As part of his Road to Rio, CBC also travelled with De Grasse to a Canadian relay camp in Florida and to his new living and working base in Phoenix, where he told CBC about sometimes getting surprise early morning visits by doping control officers.
An entirely new team
CBC was behind the scenes to witness a setback, likely the result of a lingering injury from a punishing 54 races as a student athlete last year.
This year the pacing and number of races as a professional have been very different, carefully calculated by an entirely new team, including Canadian coach Stuart McMillan of the Altis training group in Phoenix.
McMillan has had to craft a competitive schedule that doesn't over-race the sprinter in order to keep him healthy, but not under-compete him either, so he's in peak condition for the Olympics.
This schedule is designed to set up "varying levels of pressure and chaos through the season," McMillan explained, "so going to the Olympics isn't something that's ridiculously unique."
The formula appears to be working.
'I was battling aches and pains'
CBC was with De Grasse for his first top tier IAAF Diamond League meet in Europe in June, where his season turned around. He won the 200 metre sprint, at the same time speaking frankly about being hurt in May.
"I was battling aches and pains, I wasn't in any shape to run," De Grasse told CBC in Birmingham. "There were ups and downs, and you just try to keep going and not worry about what people are saying."
De Grasse has won several 100 metre races recently, including at the Canadian Olympic trials in Edmonton in 9.99 seconds, just below that magic 10-second mark that seems to separate the sprinting superstars from the rest of the field.

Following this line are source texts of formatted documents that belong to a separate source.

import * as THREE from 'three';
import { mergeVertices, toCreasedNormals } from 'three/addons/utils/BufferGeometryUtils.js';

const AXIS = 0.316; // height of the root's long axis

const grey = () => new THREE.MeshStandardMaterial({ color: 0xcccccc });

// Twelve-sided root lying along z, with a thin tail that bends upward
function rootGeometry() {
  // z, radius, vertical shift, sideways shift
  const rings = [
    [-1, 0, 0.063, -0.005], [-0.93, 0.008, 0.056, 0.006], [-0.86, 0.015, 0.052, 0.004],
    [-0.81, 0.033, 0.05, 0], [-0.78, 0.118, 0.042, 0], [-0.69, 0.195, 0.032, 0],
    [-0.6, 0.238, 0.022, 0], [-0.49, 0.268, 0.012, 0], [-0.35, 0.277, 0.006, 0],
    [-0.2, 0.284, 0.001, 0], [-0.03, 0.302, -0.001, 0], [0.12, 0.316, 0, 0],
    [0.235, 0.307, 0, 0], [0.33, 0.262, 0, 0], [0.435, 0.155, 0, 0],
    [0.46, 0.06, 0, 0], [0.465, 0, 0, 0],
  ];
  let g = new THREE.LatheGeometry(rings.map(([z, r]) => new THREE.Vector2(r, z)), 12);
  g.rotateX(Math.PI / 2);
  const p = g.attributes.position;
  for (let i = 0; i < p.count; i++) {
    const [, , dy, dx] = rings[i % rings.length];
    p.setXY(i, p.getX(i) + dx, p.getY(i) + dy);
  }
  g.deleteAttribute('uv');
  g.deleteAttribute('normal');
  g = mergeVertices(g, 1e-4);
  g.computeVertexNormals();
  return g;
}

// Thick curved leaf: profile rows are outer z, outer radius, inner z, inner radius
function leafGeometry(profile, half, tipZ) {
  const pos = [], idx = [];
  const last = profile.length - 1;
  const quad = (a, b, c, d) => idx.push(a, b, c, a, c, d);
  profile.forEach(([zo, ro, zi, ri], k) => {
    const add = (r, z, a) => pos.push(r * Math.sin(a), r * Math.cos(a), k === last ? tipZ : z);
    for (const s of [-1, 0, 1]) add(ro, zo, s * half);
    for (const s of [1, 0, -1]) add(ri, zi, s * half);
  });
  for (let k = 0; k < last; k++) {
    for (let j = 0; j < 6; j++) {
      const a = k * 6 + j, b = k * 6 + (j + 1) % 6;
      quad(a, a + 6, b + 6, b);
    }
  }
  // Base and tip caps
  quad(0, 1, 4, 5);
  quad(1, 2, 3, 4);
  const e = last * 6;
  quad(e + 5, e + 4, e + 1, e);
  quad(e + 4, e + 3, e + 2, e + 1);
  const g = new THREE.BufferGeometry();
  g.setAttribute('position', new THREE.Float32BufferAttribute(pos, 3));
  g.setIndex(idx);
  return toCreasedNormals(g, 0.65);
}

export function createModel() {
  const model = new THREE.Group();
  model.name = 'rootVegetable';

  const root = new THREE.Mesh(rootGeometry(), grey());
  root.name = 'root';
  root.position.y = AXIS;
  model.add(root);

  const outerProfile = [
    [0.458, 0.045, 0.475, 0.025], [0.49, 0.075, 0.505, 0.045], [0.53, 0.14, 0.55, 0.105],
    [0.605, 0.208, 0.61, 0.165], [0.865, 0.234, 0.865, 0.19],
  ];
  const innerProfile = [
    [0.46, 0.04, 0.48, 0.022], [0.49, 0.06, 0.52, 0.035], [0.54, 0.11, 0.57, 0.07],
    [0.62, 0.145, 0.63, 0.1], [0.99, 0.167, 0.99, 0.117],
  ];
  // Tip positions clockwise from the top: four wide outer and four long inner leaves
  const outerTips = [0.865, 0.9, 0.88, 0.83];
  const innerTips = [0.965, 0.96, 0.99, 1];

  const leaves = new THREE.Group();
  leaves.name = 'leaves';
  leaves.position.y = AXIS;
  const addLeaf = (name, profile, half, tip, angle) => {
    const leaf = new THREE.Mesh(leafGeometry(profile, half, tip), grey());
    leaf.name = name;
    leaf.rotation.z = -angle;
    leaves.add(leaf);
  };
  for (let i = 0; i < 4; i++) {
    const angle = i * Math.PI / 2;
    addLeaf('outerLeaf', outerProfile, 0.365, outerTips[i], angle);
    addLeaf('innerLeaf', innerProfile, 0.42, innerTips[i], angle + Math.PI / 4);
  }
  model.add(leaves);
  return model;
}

"It's been a whirlwind," De Grasse said in Edmonton. "I never expected to be in this position right now, making my first Olympic team. It's a dream come true for me. I just want to keep the momentum going towards Rio, make myself proud and this country."
As part of CBC's special documentary presentation of De Grasse's story, the network will also reveal a new chapter, a moment the young sprinter had almost forgotten.